At the end of the 18th century and as part of the enlightenment, the so-called “folk” came into the view of the educated world: On the one hand as an object of wellmeaning charity; on the other hand as the carrier of cultural heritage. Perhaps for the first time in modern history, rural and lower class sections of the population were perceived as people deserving attention and education for their own sake. At that time, newly written songs and popular reading materials served the purpose of educating; such songs and reading materials were to eliminate and replace the conventional and supposedly vapid and immoral ones of the past. At the same time, romantics were seeking traditional and unadulterated “folk songs” – which they collected and publicised as old national folklore. Together with the corresponding aesthetic ideals, the educated classes delighted themselves in the “simplicity” and “naturalness” of rural existence as they saw it and experienced it from varying degrees of distance. In the songs of the enlightenment, the rural population was invoked to live demurely, frugally, and piously; freely according to their own dignity, which was due to them on the basis of their social position and their work. The disciplinary aspects should not be overlooked here; at the same time, one is not able to deny the enlighteners’ desire to enact practical, ethical and religious reforms in order to make the peasant’s life easier and to bring him into a state of greater self-awareness. To which degree this succeeded via the help of songs must remain open, as should the question of how the innovations in song were perceived and used by their audience.

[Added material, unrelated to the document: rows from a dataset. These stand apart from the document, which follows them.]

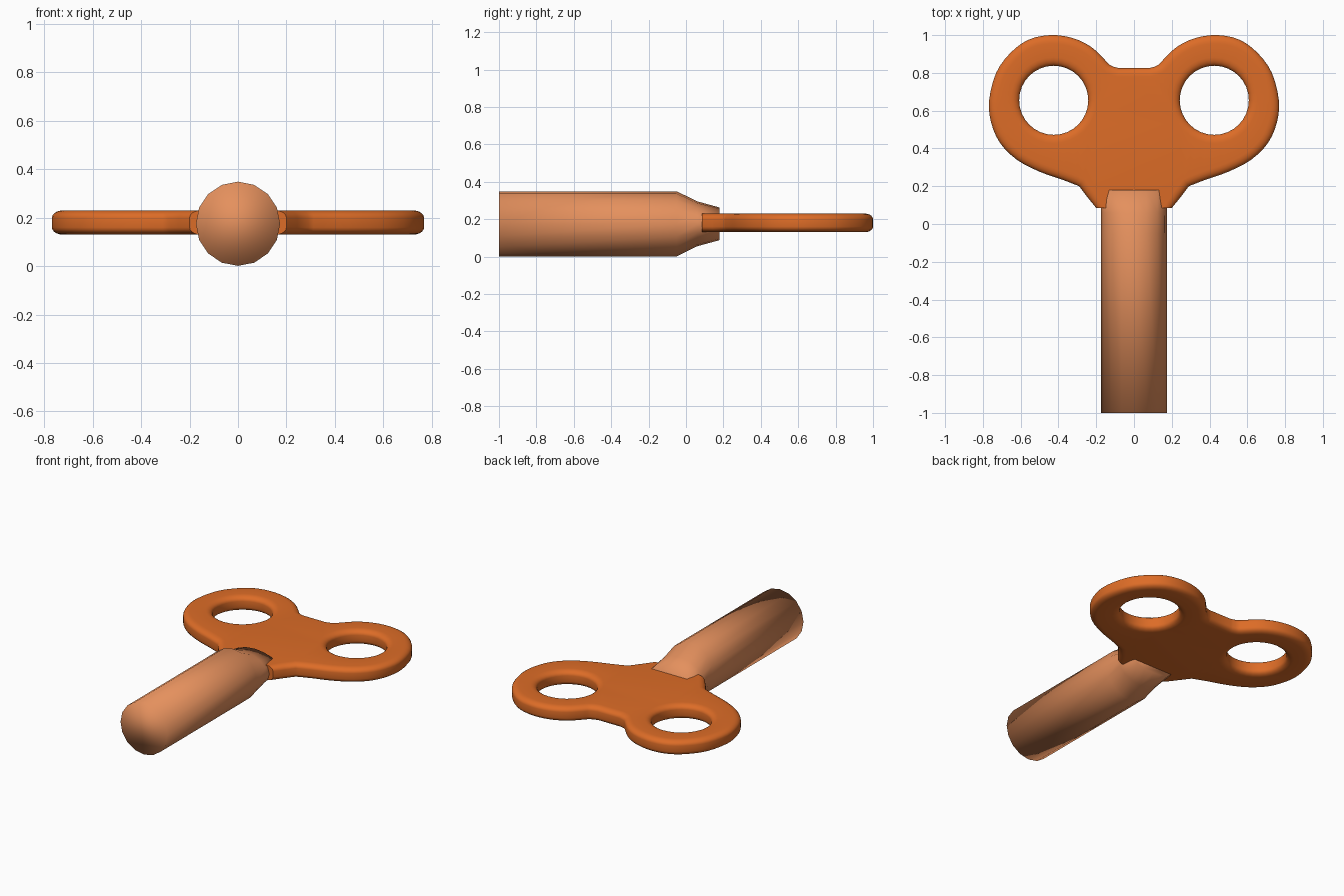
import bpy, bmesh, math
from mathutils import Vector

if "Cube" in bpy.data.objects:
    bpy.data.objects.remove(bpy.data.objects["Cube"])

ZC = 0.175  # height of the key's mid plane


def finish(bm, name, color, angle=None):
    bmesh.ops.recalc_face_normals(bm, faces=bm.faces[:])
    mesh = bpy.data.meshes.new(name)
    bm.to_mesh(mesh)
    bm.free()
    obj = bpy.data.objects.new(name, mesh)
    bpy.context.collection.objects.link(obj)
    mat = bpy.data.materials.new(name + "_color")
    mat.diffuse_color = (*color, 1)
    mat.use_nodes = True
    mat.node_tree.nodes["Principled BSDF"].inputs["Base Color"].default_value = mat.diffuse_color
    mesh.materials.append(mat)
    bpy.ops.object.select_all(action='DESELECT')
    obj.select_set(True)
    bpy.context.view_layer.objects.active = obj
    if angle:
        bpy.ops.object.shade_smooth_by_angle(angle=math.radians(angle))
    else:
        bpy.ops.object.shade_smooth()
    return obj


def smooth_path(pts, steps=3):
    """Catmull-Rom curve through the points, ends kept."""
    p = [pts[0]] + pts + [pts[-1]]
    out = []
    for i in range(1, len(p) - 2):
        a, b, c, d = p[i - 1:i + 3]
        for k in range(steps):
            t = k / steps
            out.append(0.5 * (2 * b + (c - a) * t + (2 * a - 5 * b + 4 * c - d) * t * t
                              + (3 * b - a - 3 * c + d) * t ** 3))
    return out + [pts[-1]]


def bridge(bm, rings):
    for a, b in zip(rings, rings[1:]):
        n = len(a)
        for i in range(n):
            bm.faces.new((a[i], a[(i + 1) % n], b[(i + 1) % n], b[i]))


# Right half of the handle outline, top notch to shaft, then mirrored
lobe = [(0.08, 0.825), (0.125, 0.84), (0.16, 0.875), (0.23, 0.94), (0.33, 0.986),
        (0.445, 1.0), (0.56, 0.975), (0.655, 0.905), (0.73, 0.80), (0.767, 0.655),
        (0.757, 0.54), (0.71, 0.43), (0.62, 0.34), (0.50, 0.277), (0.38, 0.235), (0.29, 0.20)]
half = smooth_path([Vector(p) for p in lobe])
half += [Vector((0.245, 0.14)), Vector((0.2, 0.085))]
outline = half + [Vector((-p.x, p.y)) for p in reversed(half)]  # clockwise


def hole(cx, cy=0.655, r=0.183, n=32):  # counter-clockwise
    return [Vector((cx + r * math.cos(math.tau * i / n), cy + r * math.sin(math.tau * i / n)))
            for i in range(n)]


# Rounded edge section: (inset, height)
arc = [math.pi / 2 * k / 5 for k in range(6)]
upper = [(0.045 * (1 - math.cos(a)), 0.02 + 0.03 * math.sin(a)) for a in arc]
section = [(d, -z) for d, z in reversed(upper)] + upper

# Handle plate with two finger holes
bm = bmesh.new()
caps = ([], [])
for contour in (outline, hole(-0.425), hole(0.425)):
    n = len(contour)
    inward = []
    for i, p in enumerate(contour):
        t = (contour[(i + 1) % n] - p).normalized() + (p - contour[i - 1]).normalized()
        t.normalize()
        v = Vector((t.y, -t.x))          # right of travel = into the material
        if p.y < 0.1:                    # the shaft end stays square
            v = Vector((-math.copysign(1, p.x), 0))
        inward.append(v)
    rings = [[bm.verts.new((p.x + v.x * d, p.y + v.y * d, ZC + 0.005 + z))
              for p, v in zip(contour, inward)] for d, z in section]
    bridge(bm, rings)
    for cap, ring in zip(caps, (rings[0], rings[-1])):
        cap += [bm.edges.get((ring[i], ring[(i + 1) % n])) for i in range(n)]
for cap, nz in zip(caps, (-1, 1)):
    bmesh.ops.triangle_fill(bm, use_beauty=True, use_dissolve=False, edges=cap, normal=(0, 0, nz))
finish(bm, "handle_plate", (0.72, 0.15, 0.02), 40)

# Shaft: round rod whose inner end is flattened in height only
bm = bmesh.new()
R, N = 0.174, 16
rings = []
for y, squash in ((-1, 1), (-0.05, 1), (0.06, 0.69), (0.18, 0.5)):
    rings.append([bm.verts.new((R * math.cos(math.tau * i / N), y,
                                ZC + R * squash * math.sin(math.tau * i / N))) for i in range(N)])
bridge(bm, rings)
bm.faces.new(rings[0])
bm.faces.new(rings[-1])
finish(bm, "shaft", (0.78, 0.28, 0.11))
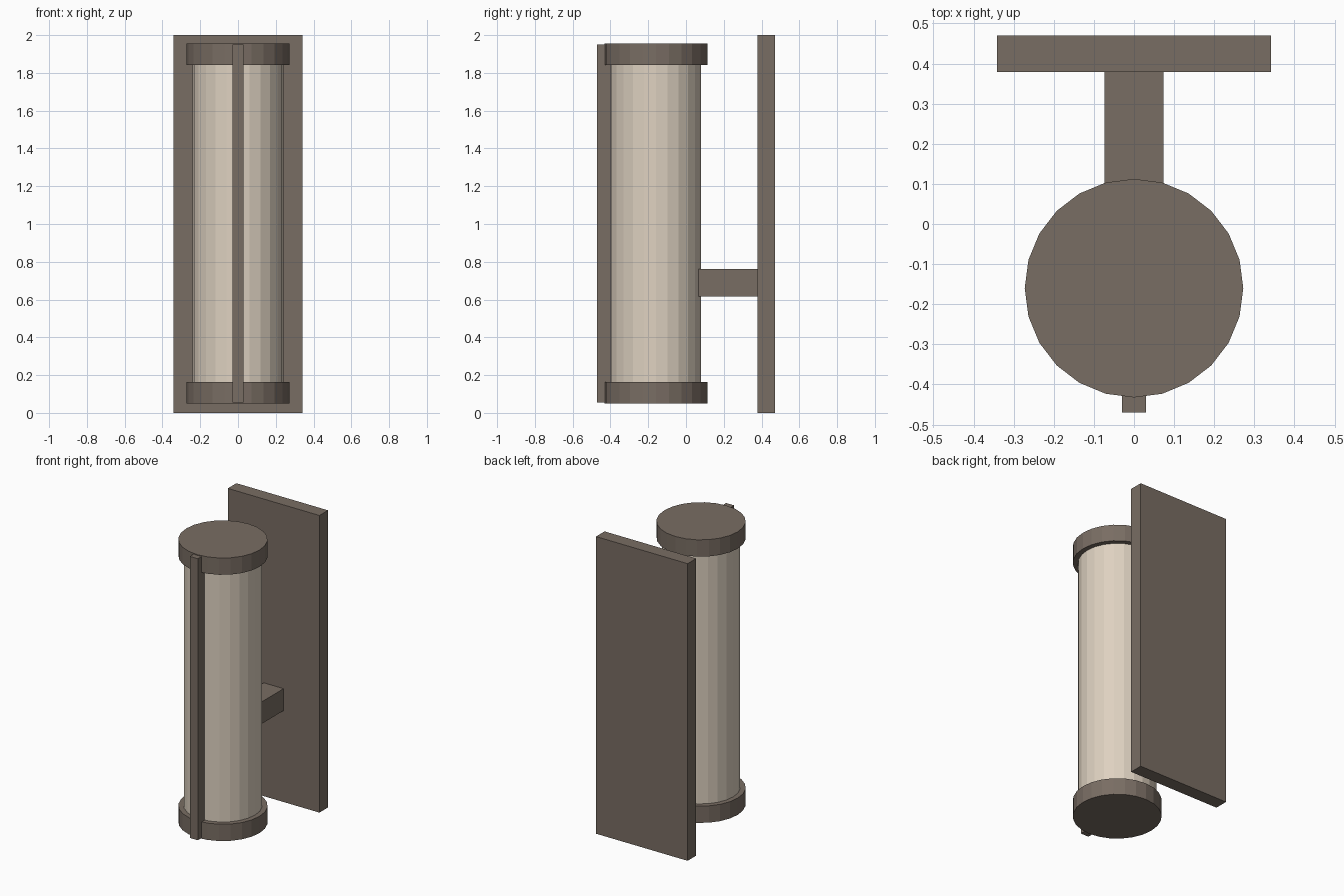
import bpy

if "Cube" in bpy.data.objects:
    bpy.data.objects.remove(bpy.data.objects["Cube"])

def material(name, color):
    m = bpy.data.materials.new(name)
    m.diffuse_color = (*color, 1)
    m.use_nodes = True
    m.node_tree.nodes["Principled BSDF"].inputs["Base Color"].default_value = m.diffuse_color
    return m

bronze = material("bronze", (0.19, 0.153, 0.125))
cream = material("cream glass", (0.73, 0.64, 0.53))

AXIS_Y = -0.16  # centre line of the lamp cylinder

def finish(name, mat):
    ob = bpy.context.object
    ob.name = name
    ob.data.materials.append(mat)
    return ob

def box(name, x, y, z, mat):
    """Box from (min, max) ranges on each axis."""
    r = (x, y, z)
    bpy.ops.mesh.primitive_cube_add(size=1, location=[(a + b) / 2 for a, b in r])
    bpy.context.object.scale = [b - a for a, b in r]
    bpy.ops.object.transform_apply(location=False, rotation=False, scale=True)
    return finish(name, mat)

def drum(name, radius, z0, z1, mat):
    bpy.ops.mesh.primitive_cylinder_add(vertices=24, radius=radius, depth=z1 - z0,
                                        location=(0, AXIS_Y, (z0 + z1) / 2))
    return finish(name, mat)

# Wall plate and the arm that carries the lamp
box("wall_plate", (-0.341, 0.341), (0.379, 0.47), (0, 2), bronze)
box("support_arm", (-0.074, 0.074), (0.065, 0.379), (0.615, 0.763), bronze)

# Glass shade between two end caps
drum("glass_shade", 0.24, 0.16, 1.845, cream)
drum("bottom_cap", 0.2725, 0.05, 0.163, bronze)
drum("top_cap", 0.2725, 1.842, 1.955, bronze)

# Slim vertical bar along the front
box("front_bar", (-0.03, 0.03), (-0.47, -0.398), (0.055, 1.95), bronze)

Change and new persistance. Progressive rural discotheques in northwest Germany
From the late 1960s on discotheques dedicated to rock music were founded in the west German province. Even though they were well established and widespread they are hardly mentioned in contemporary sources. In the sociology and history of popular music the phenomenon has so far gone unnoticed. This invisibility is contrasted by statements of former visitors which assign these establishments a big importance. In this article a combined analysis of spatial structure, experiences and musical repertoire is used to extrapolate the happenings in rural rock discotheques and to reveal their relevance for juvenile communitization and social change in the 1970s.
Rap music as urban indicator of rural areas from “Haut bocage Vendéen”?

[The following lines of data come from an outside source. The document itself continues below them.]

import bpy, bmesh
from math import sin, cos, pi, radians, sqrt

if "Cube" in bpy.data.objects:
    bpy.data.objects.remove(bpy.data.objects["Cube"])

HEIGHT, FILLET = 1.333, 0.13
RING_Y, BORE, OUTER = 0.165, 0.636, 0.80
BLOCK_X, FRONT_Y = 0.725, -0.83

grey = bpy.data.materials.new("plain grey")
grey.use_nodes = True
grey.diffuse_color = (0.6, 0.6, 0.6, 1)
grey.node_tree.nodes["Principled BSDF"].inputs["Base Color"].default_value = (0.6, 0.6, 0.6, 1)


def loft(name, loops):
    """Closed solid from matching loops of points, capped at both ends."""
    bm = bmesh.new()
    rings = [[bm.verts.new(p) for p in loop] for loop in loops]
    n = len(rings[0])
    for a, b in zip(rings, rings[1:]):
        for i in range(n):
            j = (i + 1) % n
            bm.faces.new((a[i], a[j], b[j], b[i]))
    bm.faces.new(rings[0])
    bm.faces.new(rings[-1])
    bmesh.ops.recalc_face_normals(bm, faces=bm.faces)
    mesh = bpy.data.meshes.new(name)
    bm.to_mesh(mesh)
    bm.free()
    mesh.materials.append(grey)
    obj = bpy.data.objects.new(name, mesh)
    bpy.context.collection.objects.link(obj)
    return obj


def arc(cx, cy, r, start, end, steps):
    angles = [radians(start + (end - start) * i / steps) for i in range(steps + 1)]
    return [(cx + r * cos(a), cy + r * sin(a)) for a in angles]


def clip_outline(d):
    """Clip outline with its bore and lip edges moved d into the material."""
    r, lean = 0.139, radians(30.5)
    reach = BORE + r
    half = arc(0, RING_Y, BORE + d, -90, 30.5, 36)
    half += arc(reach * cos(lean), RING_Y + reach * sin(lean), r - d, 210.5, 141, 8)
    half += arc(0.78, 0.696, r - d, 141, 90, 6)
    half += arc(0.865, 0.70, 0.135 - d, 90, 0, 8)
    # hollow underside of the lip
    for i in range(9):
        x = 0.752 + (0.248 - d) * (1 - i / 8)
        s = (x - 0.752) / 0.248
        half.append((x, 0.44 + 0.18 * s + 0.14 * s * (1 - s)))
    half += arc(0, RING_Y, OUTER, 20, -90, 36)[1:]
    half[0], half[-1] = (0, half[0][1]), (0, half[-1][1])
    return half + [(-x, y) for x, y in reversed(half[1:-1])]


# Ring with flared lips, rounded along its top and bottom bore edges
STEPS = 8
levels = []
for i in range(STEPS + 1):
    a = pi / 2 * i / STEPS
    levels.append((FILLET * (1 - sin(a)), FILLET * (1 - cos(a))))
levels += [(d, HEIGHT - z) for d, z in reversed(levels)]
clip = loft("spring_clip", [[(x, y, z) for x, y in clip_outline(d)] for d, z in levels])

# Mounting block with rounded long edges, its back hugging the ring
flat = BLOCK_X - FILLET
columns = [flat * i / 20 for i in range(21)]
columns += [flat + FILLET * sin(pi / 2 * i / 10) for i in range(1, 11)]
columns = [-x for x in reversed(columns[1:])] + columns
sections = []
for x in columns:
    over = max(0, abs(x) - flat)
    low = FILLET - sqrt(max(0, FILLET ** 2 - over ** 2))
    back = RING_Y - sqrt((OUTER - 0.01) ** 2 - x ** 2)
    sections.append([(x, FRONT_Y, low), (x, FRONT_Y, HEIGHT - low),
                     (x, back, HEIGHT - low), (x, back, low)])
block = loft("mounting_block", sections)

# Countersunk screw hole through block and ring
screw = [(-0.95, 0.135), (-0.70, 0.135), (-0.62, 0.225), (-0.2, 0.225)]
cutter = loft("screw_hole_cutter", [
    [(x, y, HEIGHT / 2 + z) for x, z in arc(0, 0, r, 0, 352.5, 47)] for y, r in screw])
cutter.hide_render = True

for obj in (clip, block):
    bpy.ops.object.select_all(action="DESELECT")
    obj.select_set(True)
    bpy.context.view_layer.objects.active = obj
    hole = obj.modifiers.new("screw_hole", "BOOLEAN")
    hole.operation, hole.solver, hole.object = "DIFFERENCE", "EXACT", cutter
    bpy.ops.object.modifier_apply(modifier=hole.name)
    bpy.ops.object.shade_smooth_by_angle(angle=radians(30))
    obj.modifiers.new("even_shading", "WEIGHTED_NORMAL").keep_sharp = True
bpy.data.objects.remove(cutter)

Rap is currently one of the most popular forms of musical expression of young people from rural areas. This is the case of Montaigu (Vendée, France) where several rap groups were founded in the 2000s. These bands represented social affirmation places for a part of the male youth of this small town. The observation of these groups and their members from the end of the 1990s to 2010, is singular to underline the evolution of local space based on rural and unequal usages and legacies. This paper represents an opportunity to point out the preservation or the split of these social and spatial legacies.
Friederike Scholten: Tagungsbericht „Totgesagte leben länger? Geschichte und Aktualität ländlicher Gemeingüter in vergleichender Perspektive“. Jahrestagung der Gesellschaft für Agrargeschichte in Regensburg 2015
Martin Rheinheimer: Nachruf Klaus-Joachim Lorenzen-Schmidt 1948-2015